• Data:
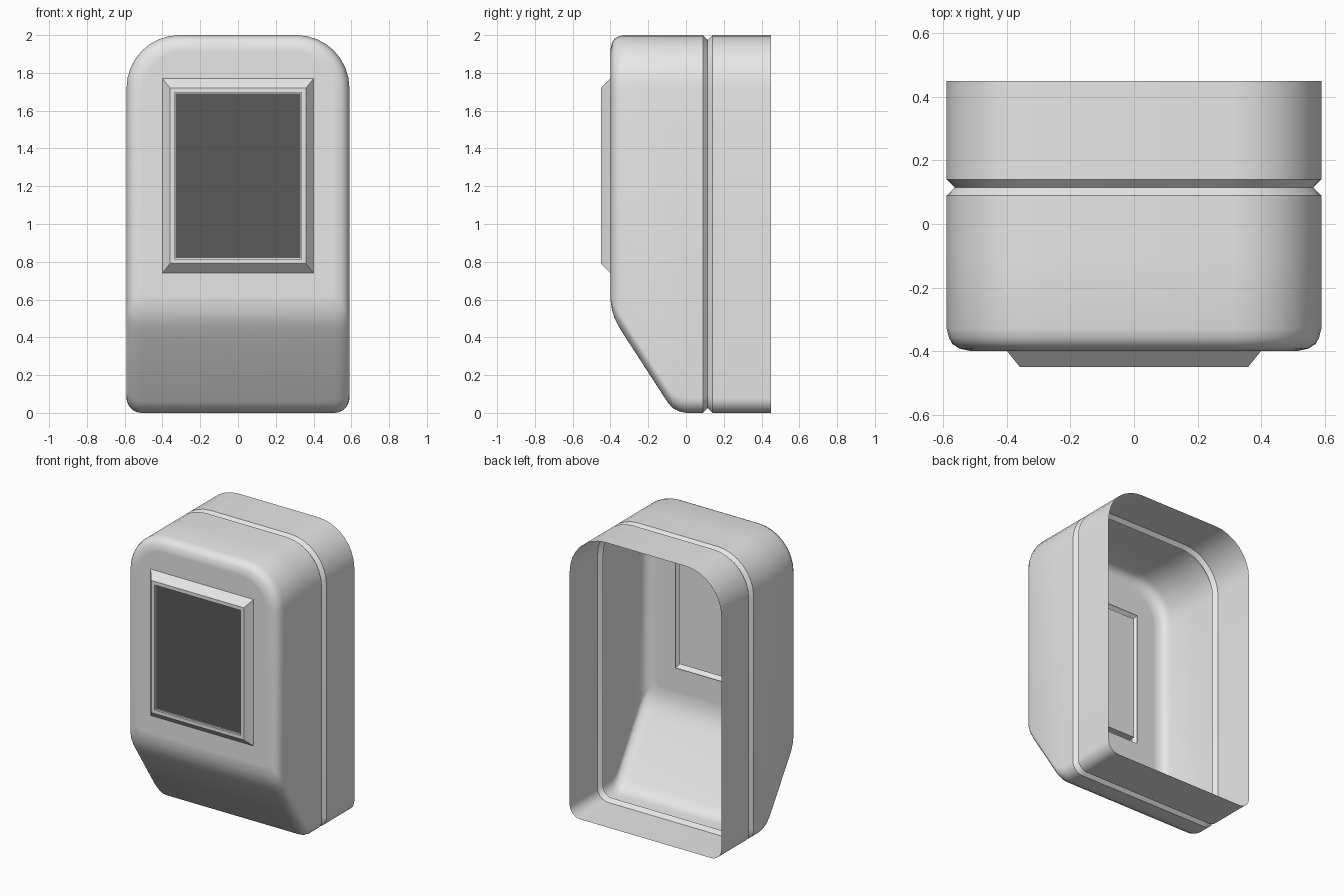
import bpy, bmesh, math

cube = bpy.data.objects.get("Cube")
if cube:
    bpy.data.objects.remove(cube)


def material(name, value):
    mat = bpy.data.materials.new(name)
    mat.use_nodes = True
    color = (value, value, value, 1)
    mat.diffuse_color = color
    mat.node_tree.nodes["Principled BSDF"].inputs["Base Color"].default_value = color
    return mat


grey = material("light_grey", 0.8)
dark = material("dark_grey", 0.1)


def rounded_ring(bm, y, inset, bottom):
    """Rounded outline at depth y: wide top corners, tight bottom corners."""
    half, top = 0.59 - inset, 2 - inset
    big, small = 0.28 - inset * 0.8, 0.08 - inset * 0.5
    corners = [(1, top, big, 0), (-1, top, big, 90),
               (-1, bottom, small, 180), (1, bottom, small, 270)]
    ring = []
    for side, edge, r, start in corners:
        cx = side * (half - r)
        cz = edge - r if edge == top else edge + r
        for i in range(9):
            a = math.radians(start + 90 * i / 8)
            ring.append(bm.verts.new((cx + r * math.cos(a), y, cz + r * math.sin(a))))
    return ring


def rect_ring(bm, half, low, high, y):
    return [bm.verts.new((x, y, z)) for x, z in
            ((half, high), (-half, high), (-half, low), (half, low))]


def loft(bm, rings):
    for a, b in zip(rings, rings[1:]):
        for i in range(len(a)):
            j = (i + 1) % len(a)
            bm.faces.new((a[i], a[j], b[j], b[i]))


def loop_edges(bm, ring):
    edges = []
    for a, b in zip(ring, ring[1:] + ring[:1]):
        edges.append(bm.edges.get((a, b)) or bm.edges.new((a, b)))
    return edges


def finish(bm, name, mats, smooth=False):
    mesh = bpy.data.meshes.new(name)
    bm.to_mesh(mesh)
    bm.free()
    for m in mats:
        mesh.materials.append(m)
    obj = bpy.data.objects.new(name, mesh)
    bpy.context.collection.objects.link(obj)
    if smooth:
        bpy.ops.object.select_all(action="DESELECT")
        obj.select_set(True)
        bpy.context.view_layer.objects.active = obj
        bpy.ops.object.shade_smooth_by_angle(angle=math.radians(35))
    return obj


# Open-backed shell: depth, inset and bottom height of each section
sections = [(0.45, 0, 0), (0.14, 0, 0), (0.115, 0.025, 0.025), (0.09, 0, 0),
            (0, 0, 0), (-0.035, 0, 0.007), (-0.07, 0, 0.025), (-0.1, 0, 0.06),
            (-0.33, 0, 0.415), (-0.358, 0.007, 0.46), (-0.378, 0.018, 0.5),
            (-0.392, 0.04, 0.545), (-0.4, 0.075, 0.6), (-0.4, 0.085, 0.615)]
bm = bmesh.new()
rings = [rounded_ring(bm, *s) for s in sections]
loft(bm, rings)
# Front wall with the window opening
opening = rect_ring(bm, 0.36, 0.78, 1.73, -0.4)
bmesh.ops.triangle_fill(bm, use_beauty=True, normal=(0, -1, 0),
                        edges=loop_edges(bm, rings[-1]) + loop_edges(bm, opening))
bmesh.ops.recalc_face_normals(bm, faces=bm.faces)
front = min(bm.faces, key=lambda f: f.calc_center_median().y)
if front.normal.y > 0:
    bmesh.ops.reverse_faces(bm, faces=bm.faces)
finish(bm, "housing", [grey], smooth=True)

# Raised frame with sloping sides
bm = bmesh.new()
loft(bm, [rect_ring(bm, *r) for r in (
    (0.4, 0.74, 1.77, -0.4), (0.36, 0.79, 1.72, -0.45),
    (0.335, 0.815, 1.695, -0.45), (0.335, 0.815, 1.695, -0.43))])
finish(bm, "window_frame", [grey])

# Screen block with a dark front
bm = bmesh.new()
back = rect_ring(bm, 0.335, 0.815, 1.695, -0.4)
face = rect_ring(bm, 0.335, 0.815, 1.695, -0.435)
glass = rect_ring(bm, 0.33, 0.82, 1.69, -0.435)
loft(bm, [back, face, glass])
bm.faces.new(back[::-1])
bm.faces.new(glass).material_index = 1
bmesh.ops.recalc_face_normals(bm, faces=bm.faces)
finish(bm, "screen", [grey, dark])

• Exercise:
Everything in the records above must be repeated exactly, apart from the pictures.

• Written solution:
import bpy, bmesh, math

cube = bpy.data.objects.get("Cube")
if cube:
    bpy.data.objects.remove(cube)


def material(name, value):
    mat = bpy.data.materials.new(name)
    mat.use_nodes = True
    color = (value, value, value, 1)
    mat.diffuse_color = color
    mat.node_tree.nodes["Principled BSDF"].inputs["Base Color"].default_value = color
    return mat


grey = material("light_grey", 0.8)
dark = material("dark_grey", 0.1)


def rounded_ring(bm, y, inset, bottom):
    """Rounded outline at depth y: wide top corners, tight bottom corners."""
    half, top = 0.59 - inset, 2 - inset
    big, small = 0.28 - inset * 0.8, 0.08 - inset * 0.5
    corners = [(1, top, big, 0), (-1, top, big, 90),
               (-1, bottom, small, 180), (1, bottom, small, 270)]
    ring = []
    for side, edge, r, start in corners:
        cx = side * (half - r)
        cz = edge - r if edge == top else edge + r
        for i in range(9):
            a = math.radians(start + 90 * i / 8)
            ring.append(bm.verts.new((cx + r * math.cos(a), y, cz + r * math.sin(a))))
    return ring


def rect_ring(bm, half, low, high, y):
    return [bm.verts.new((x, y, z)) for x, z in
            ((half, high), (-half, high), (-half, low), (half, low))]


def loft(bm, rings):
    for a, b in zip(rings, rings[1:]):
        for i in range(len(a)):
            j = (i + 1) % len(a)
            bm.faces.new((a[i], a[j], b[j], b[i]))


def loop_edges(bm, ring):
    edges = []
    for a, b in zip(ring, ring[1:] + ring[:1]):
        edges.append(bm.edges.get((a, b)) or bm.edges.new((a, b)))
    return edges


def finish(bm, name, mats, smooth=False):
    mesh = bpy.data.meshes.new(name)
    bm.to_mesh(mesh)
    bm.free()
    for m in mats:
        mesh.materials.append(m)
    obj = bpy.data.objects.new(name, mesh)
    bpy.context.collection.objects.link(obj)
    if smooth:
        bpy.ops.object.select_all(action="DESELECT")
        obj.select_set(True)
        bpy.context.view_layer.objects.active = obj
        bpy.ops.object.shade_smooth_by_angle(angle=math.radians(35))
    return obj


# Open-backed shell: depth, inset and bottom height of each section
sections = [(0.45, 0, 0), (0.14, 0, 0), (0.115, 0.025, 0.025), (0.09, 0, 0),
            (0, 0, 0), (-0.035, 0, 0.007), (-0.07, 0, 0.025), (-0.1, 0, 0.06),
            (-0.33, 0, 0.415), (-0.358, 0.007, 0.46), (-0.378, 0.018, 0.5),
            (-0.392, 0.04, 0.545), (-0.4, 0.075, 0.6), (-0.4, 0.085, 0.615)]
bm = bmesh.new()
rings = [rounded_ring(bm, *s) for s in sections]
loft(bm, rings)
# Front wall with the window opening
opening = rect_ring(bm, 0.36, 0.78, 1.73, -0.4)
bmesh.ops.triangle_fill(bm, use_beauty=True, normal=(0, -1, 0),
                        edges=loop_edges(bm, rings[-1]) + loop_edges(bm, opening))
bmesh.ops.recalc_face_normals(bm, faces=bm.faces)
front = min(bm.faces, key=lambda f: f.calc_center_median().y)
if front.normal.y > 0:
    bmesh.ops.reverse_faces(bm, faces=bm.faces)
finish(bm, "housing", [grey], smooth=True)

# Raised frame with sloping sides
bm = bmesh.new()
loft(bm, [rect_ring(bm, *r) for r in (
    (0.4, 0.74, 1.77, -0.4), (0.36, 0.79, 1.72, -0.45),
    (0.335, 0.815, 1.695, -0.45), (0.335, 0.815, 1.695, -0.43))])
finish(bm, "window_frame", [grey])

# Screen block with a dark front
bm = bmesh.new()
back = rect_ring(bm, 0.335, 0.815, 1.695, -0.4)
face = rect_ring(bm, 0.335, 0.815, 1.695, -0.435)
glass = rect_ring(bm, 0.33, 0.82, 1.69, -0.435)
loft(bm, [back, face, glass])
bm.faces.new(back[::-1])
bm.faces.new(glass).material_index = 1
bmesh.ops.recalc_face_normals(bm, faces=bm.faces)
finish(bm, "screen", [grey, dark])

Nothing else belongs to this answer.